Content starts

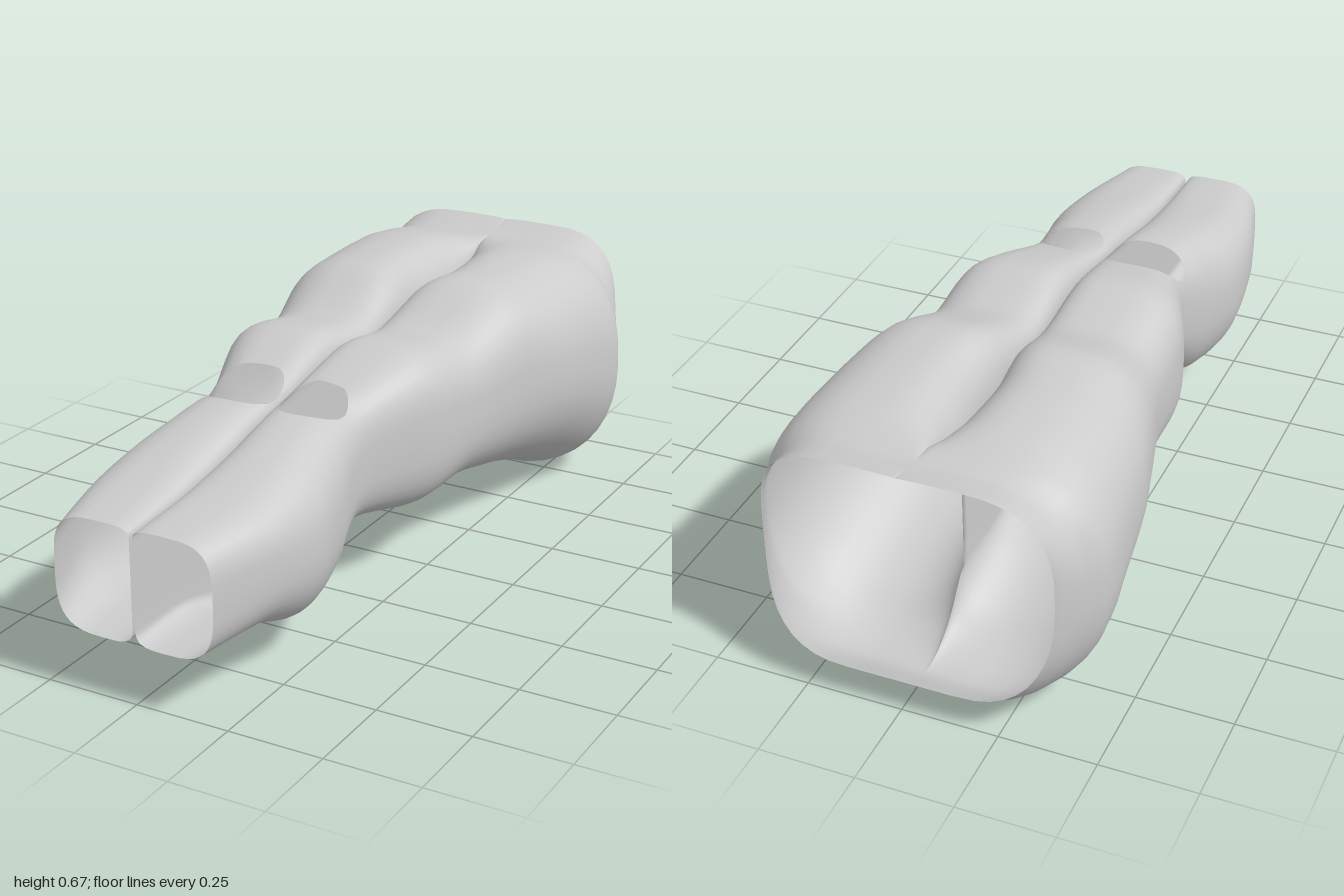
import * as THREE from 'three';
import { mergeVertices } from 'three/addons/utils/BufferGeometryUtils.js';

// Half cross-sections from cuff to waist:
// z, inner x, outer x, bottom y, top y, inner-bottom y, inner-top y, squareness
const SECTIONS = [
  [1.00, 0.004, 0.218, 0.157, 0.455, 0.20, 0.42, 3.2],
  [0.80, 0.004, 0.272, 0.155, 0.478, 0.19, 0.43, 2.6],
  [0.62, 0.004, 0.290, 0.092, 0.515, 0.15, 0.45, 2.2],
  [0.47, 0.004, 0.260, 0.105, 0.545, 0.17, 0.48, 2.3],
  [0.31, 0.004, 0.232, 0.220, 0.562, 0.25, 0.51, 2.9],
  [0.07, 0.004, 0.318, 0.187, 0.624, 0.23, 0.52, 2.8],
  [-0.14, 0.003, 0.332, 0.185, 0.600, 0.23, 0.52, 2.6],
  [-0.34, 0.006, 0.385, 0.148, 0.670, 0.21, 0.52, 2.3],
  [-0.48, 0.012, 0.420, 0.112, 0.672, 0.20, 0.50, 2.1],
  [-0.63, 0, 0.438, 0.060, 0.672, 0.17, 0.49, 2.1],
  [-0.72, 0, 0.447, 0.020, 0.668, 0.07, 0.56, 2.1],
  [-0.80, 0, 0.445, 0.003, 0.655, 0.02, 0.63, 2.1],
  [-0.88, 0, 0.408, 0.015, 0.645, 0.015, 0.645, 2.2],
  [-0.98, 0, 0.372, 0.090, 0.667, 0.09, 0.662, 2.6],
];
const LAST = SECTIONS.length - 1;
const CROTCH = 9;      // section where the legs join
const SUB = 6;         // rings per section
const QUARTER = 10;    // segments per corner
const WALL = 4;        // segments on the inner thigh wall
const COLS = QUARTER * 4 + WALL;

// Smooth blend through the sections
function sectionAt(t) {
  const i = Math.min(Math.floor(t), LAST - 1), f = t - i;
  const at = (k) => SECTIONS[Math.max(0, Math.min(LAST, k))];
  return SECTIONS[i].map((b, k) => {
    const a = at(i - 1)[k], c = at(i + 1)[k], d = at(i + 2)[k];
    const m0 = (c - a) * 0.42, m1 = (d - b) * 0.42;
    const f2 = f * f, f3 = f2 * f;
    return (2 * f3 - 3 * f2 + 1) * b + (f3 - 2 * f2 + f) * m0 + (3 * f2 - 2 * f3) * c + (f3 - f2) * m1;
  });
}

// Cloth position: t runs along the sections, u runs round the half ring
// (over the top, down the outside, under, then up the inner wall)
function surface(t, u) {
  const [z, xiRaw, xo, yb, yt, vb, vt, n] = sectionAt(t);
  const xi = t >= CROTCH ? 0 : Math.max(0, xiRaw);
  const cx = xi + (xo - xi) * 0.36, cy = (yb + yt) / 2;
  let x, y;
  if (u >= QUARTER * 4) {
    x = xi;
    y = vb + (vt - vb) * (u - QUARTER * 4) / WALL;
  } else {
    const q = Math.floor(u / QUARTER), f = u / QUARTER - q;
    const a = (q % 2 ? f : 1 - f) * Math.PI / 2;     // 0 at crest, 90 degrees at side
    const [side, yMid, yEnd] = [[xi, vt, yt], [xo, cy, yt], [xo, cy, yb], [xi, vb, yb]][
      q];
    const power = 2 / (q < 2 ? n + 0.4 : n);
    const angle = q % 2 || q === 0 || q === 2 ? a : 0;
    x = cx + (side - cx) * Math.pow(Math.sin(angle), power);
    y = yMid + (yEnd - yMid) * Math.pow(Math.max(0, Math.cos(angle)), power);
  }
  // Uneven waist edge: scooped at the hips, longest at the seat
  const rim = Math.max(0, t - (LAST - 1));
  const h = Math.min(1, Math.max(0, (y - 0.09) / 0.575));
  const seat = 0.02 * Math.max(0, 1 - h * 3) - 0.005 * h;
  return [x, y, z + rim * (0.035 * Math.sin(Math.PI * h) - seat)];
}

// One side of the trousers with a ripped knee
function addSide(side, rip, positions, indices) {
  const count = LAST * SUB;
  const base = positions.length / 3;
  const params = [];
  for (let i = 0; i <= count; i++) for (let j = 0; j < COLS; j++) params.push([i / SUB, j]);
  const ripRadius = (t, u) => Math.pow(
    Math.pow(Math.abs(t - rip.t) / rip.rt, 1.6) + Math.pow(Math.abs(u - rip.u) / rip.ru, 1.6), 1 / 1.6);
  const kept = new Set(), cut = new Set();

  for (let i = 0; i < count; i++) {
    const cols = i >= CROTCH * SUB ? QUARTER * 4 : COLS;   // no inner wall above the crotch
    for (let j = 0; j < cols; j++) {
      const k = (j + 1) % COLS;
      const quad = [i * COLS + j, i * COLS + k, (i + 1) * COLS + j, (i + 1) * COLS + k];
      const inside = ripRadius((i + 0.5) / SUB, j + 0.5) < 1;
      quad.forEach((q) => (inside ? cut : kept).add(q));
      if (inside) continue;
      const [a, b, c, d] = quad.map((q) => q + base);
      if (side > 0) indices.push(a, b, c, b, d, c);
      else indices.push(a, c, b, b, c, d);
    }
  }

  // Slide the edge of the rip along the cloth onto a clean outline
  for (const q of cut) {
    if (!kept.has(q)) continue;
    const [t, u] = params[q], r = ripRadius(t, u);
    params[q] = [rip.t + (t - rip.t) / r, rip.u + (u - rip.u) / r];
  }
  for (const [t, u] of params) {
    const [x, y, z] = surface(t, u);
    positions.push(side * x, y, z);
  }
}

export function createModel() {
  const positions = [], indices = [];
  addSide(1, { t: 3.8, rt: 0.48, u: 0.95 * QUARTER, ru: 0.45 * QUARTER }, positions, indices);
  addSide(-1, { t: 3.85, rt: 0.5, u: 0.98 * QUARTER, ru: 0.68 * QUARTER }, positions, indices);

  let geometry = new THREE.BufferGeometry();
  geometry.setAttribute('position', new THREE.Float32BufferAttribute(positions, 3));
  geometry.setIndex(indices);
  geometry = mergeVertices(geometry, 1e-4);
  geometry.computeVertexNormals();

  const trousers = new THREE.Mesh(geometry,
    new THREE.MeshStandardMaterial({ color: 0xcccccc, side: THREE.DoubleSide }));
  trousers.name = 'trousers';
  const group = new THREE.Group();
  group.name = 'rippedTrousers';
  group.add(trousers);
  return group;
}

Content ends

**Assignment**
Look for the word "QUARTER" in every line of the records. State how many lines contain it, and write only the number.

**Result of this task**
8